- _Assignment_: In the records below, find the lines that include "objects" and copy each.

[[ Dataset extract, beginning ]]

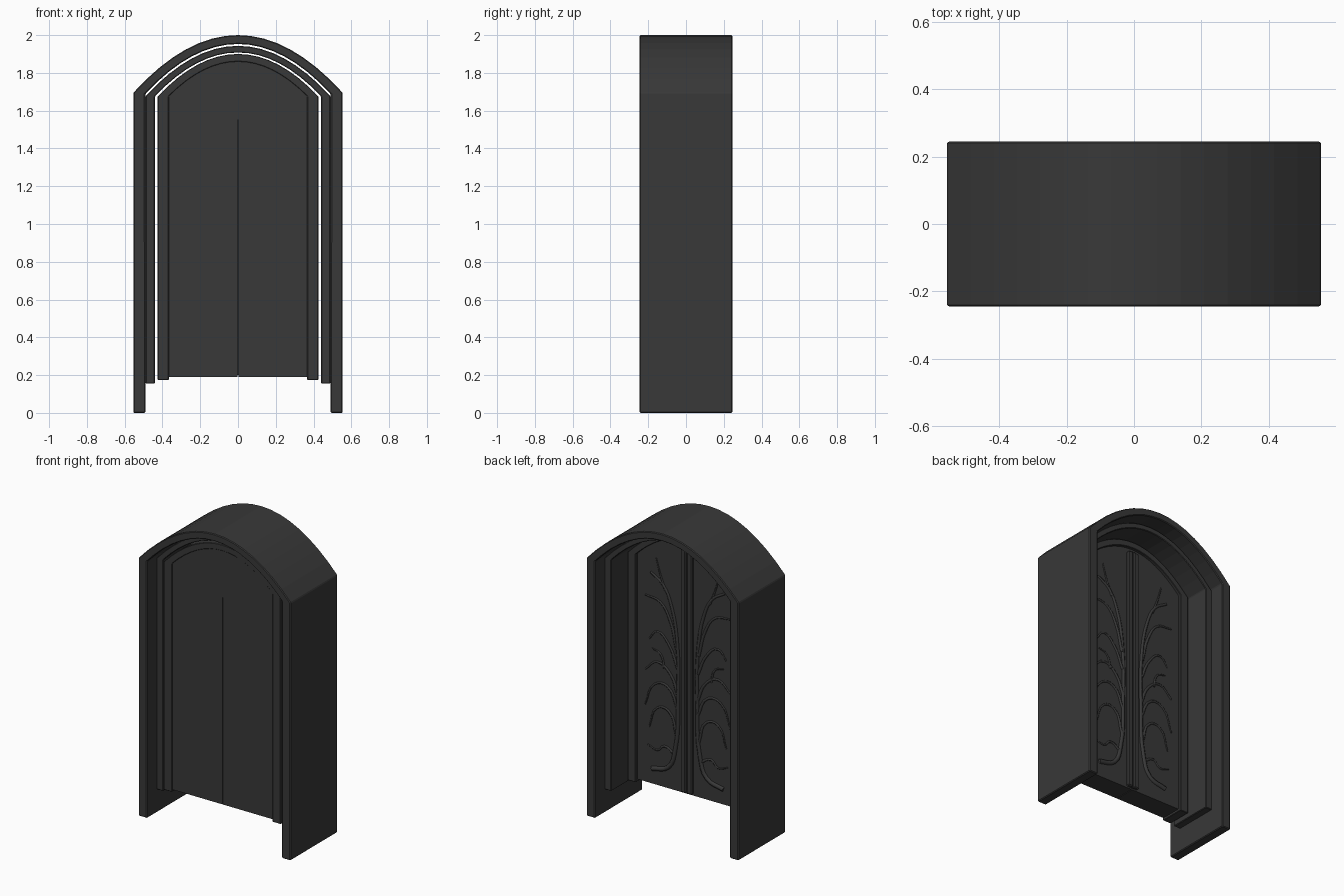
import bpy, bmesh

if "Cube" in bpy.data.objects:
    bpy.data.objects.remove(bpy.data.objects["Cube"])

# One dark stone/iron colour for everything
dark = bpy.data.materials.new("dark_charcoal")
dark.diffuse_color = (0.04, 0.04, 0.04, 1)
dark.use_nodes = True
dark.node_tree.nodes["Principled BSDF"].inputs["Base Color"].default_value = dark.diffuse_color
SEG = 16


def arch(half, corner, peak, n=SEG):
    """Parabolic arch line from left corner to right corner."""
    pts = []
    for i in range(n + 1):
        t = -1 + 2 * i / n
        pts.append((half * t, peak - (peak - corner) * t * t))
    return pts


def finish(name, bm, bevel=0.0):
    bmesh.ops.recalc_face_normals(bm, faces=bm.faces)
    me = bpy.data.meshes.new(name)
    bm.to_mesh(me)
    bm.free()
    me.materials.append(dark)
    ob = bpy.data.objects.new(name, me)
    bpy.context.collection.objects.link(ob)
    if bevel:
        mod = ob.modifiers.new("soft_edge", "BEVEL")
        mod.width = bevel
        mod.segments = 1
        mod.angle_limit = 0.6
    return ob


def extrude(bm, faces, y0, y1):
    res = bmesh.ops.extrude_face_region(bm, geom=faces)
    verts = [g for g in res["geom"] if isinstance(g, bmesh.types.BMVert)]
    bmesh.ops.translate(bm, verts=verts, vec=(0, y1 - y0, 0))


def frame(name, outer, inner, bottom, y0, y1, bevel):
    """Open-bottomed arched band between two arch lines."""
    lines = []
    bm = bmesh.new()
    for half, corner, peak in (outer, inner):
        pts = [(-half, bottom)] + arch(half, corner, peak) + [(half, bottom)]
        lines.append([bm.verts.new((x, y0, z)) for x, z in pts])
    a, b = lines
    faces = [bm.faces.new((a[i], a[i + 1], b[i + 1], b[i])) for i in range(len(a) - 1)]
    extrude(bm, faces, y0, y1)
    return finish(name, bm, bevel)


def plate(name, pts, y0, y1, bevel=0.0):
    bm = bmesh.new()
    f = bm.faces.new([bm.verts.new((x, y0, z)) for x, z in pts])
    extrude(bm, [f], y0, y1)
    return finish(name, bm, bevel)


# Three nested arched frames
frame("outer_frame", (0.554, 1.695, 2.0), (0.49, 1.69, 1.953), 0.0, -0.245, 0.245, 0.005)
frame("middle_frame", (0.489, 1.677, 1.943), (0.439, 1.677, 1.908), 0.155, -0.15, 0.15, 0.004)
frame("inner_frame", (0.426, 1.675, 1.9), (0.366, 1.677, 1.86), 0.175, -0.165, 0.0, 0.003)

# Door leaves, with a thin seam that stops below the arch
right_arch = arch(0.368, 1.68, 1.862)[SEG // 2:]
for side, label in ((1, "right"), (-1, "left")):
    pts = [(0.002, 0.19), (0.002, 1.55), (0, 1.55)] + right_arch + [(0.368, 0.19)]
    plate("door_leaf_" + label, [(side * x, z) for x, z in pts], -0.16, -0.02)

# Raised double strip covering the seam on the back
for side, label in ((1, "right"), (-1, "left")):
    plate("seam_strip_" + label,
          [(side * x, z) for x, z in ((0.004, 0.2), (0.042, 0.2), (0.042, 1.83), (0.004, 1.84))],
          -0.03, 0.0, 0.006)
plate("seam_backing", [(-0.01, 0.2), (0.01, 0.2), (0.01, 1.84), (-0.01, 1.84)], -0.05, -0.012)

# Carved tree branches on the back of each leaf: (radius, path of x, z)
BRANCHES = [
    (0.016, [(0.26, 0.29), (0.14, 0.33), (0.09, 0.46), (0.07, 0.8), (0.075, 1.15), (0.12, 1.4), (0.18, 1.52), (0.27, 1.58)]),
    (0.011, [(0.08, 1.12), (0.13, 1.3), (0.2, 1.4), (0.31, 1.42)]),
    (0.010, [(0.075, 1.0), (0.14, 1.14), (0.22, 1.2), (0.28, 1.14)]),
    (0.011, [(0.07, 0.82), (0.13, 0.95), (0.22, 1.0), (0.31, 0.93)]),
    (0.010, [(0.07, 0.72), (0.15, 0.86), (0.24, 0.85), (0.31, 0.7)]),
    (0.010, [(0.08, 0.55), (0.14, 0.7), (0.22, 0.7), (0.28, 0.56)]),
    (0.009, [(0.09, 0.42), (0.17, 0.46), (0.22, 0.42), (0.29, 0.44)]),
    (0.008, [(0.16, 1.48), (0.2, 1.58), (0.23, 1.68)]),
    (0.008, [(0.17, 0.97), (0.2, 1.06), (0.26, 1.08)]),
]


def branch_mesh(name, side):
    cu = bpy.data.curves.new(name, "CURVE")
    cu.dimensions = "3D"
    cu.bevel_depth = 1.0
    cu.bevel_resolution = 1
    cu.resolution_u = 4
    cu.use_fill_caps = True
    for radius, path in BRANCHES:
        sp = cu.splines.new("BEZIER")
        sp.bezier_points.add(len(path) - 1)
        for i, (p, (x, z)) in enumerate(zip(sp.bezier_points, path)):
            p.co = (side * x, -0.02, z)
            p.handle_left_type = p.handle_right_type = "AUTO"
            p.radius = radius * (1 - 0.5 * i / (len(path) - 1))
    tmp = bpy.data.objects.new(name + "_curve", cu)
    bpy.context.collection.objects.link(tmp)
    dg = bpy.context.evaluated_depsgraph_get()
    me = bpy.data.meshes.new_from_object(tmp.evaluated_get(dg))
    bpy.data.objects.remove(tmp)
    me.materials.clear()
    me.materials.append(dark)
    me.shade_smooth()
    bpy.context.collection.objects.link(bpy.data.objects.new(name, me))


branch_mesh("carved_branches_right", 1)
branch_mesh("carved_branches_left", -1)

[[ Dataset extract, end ]]

- _Exercise response_:
if "Cube" in bpy.data.objects:
    bpy.data.objects.remove(bpy.data.objects["Cube"])
    ob = bpy.data.objects.new(name, me)
    bpy.context.collection.objects.link(ob)
    tmp = bpy.data.objects.new(name + "_curve", cu)
    bpy.context.collection.objects.link(tmp)
    bpy.data.objects.remove(tmp)
    bpy.context.collection.objects.link(bpy.data.objects.new(name, me))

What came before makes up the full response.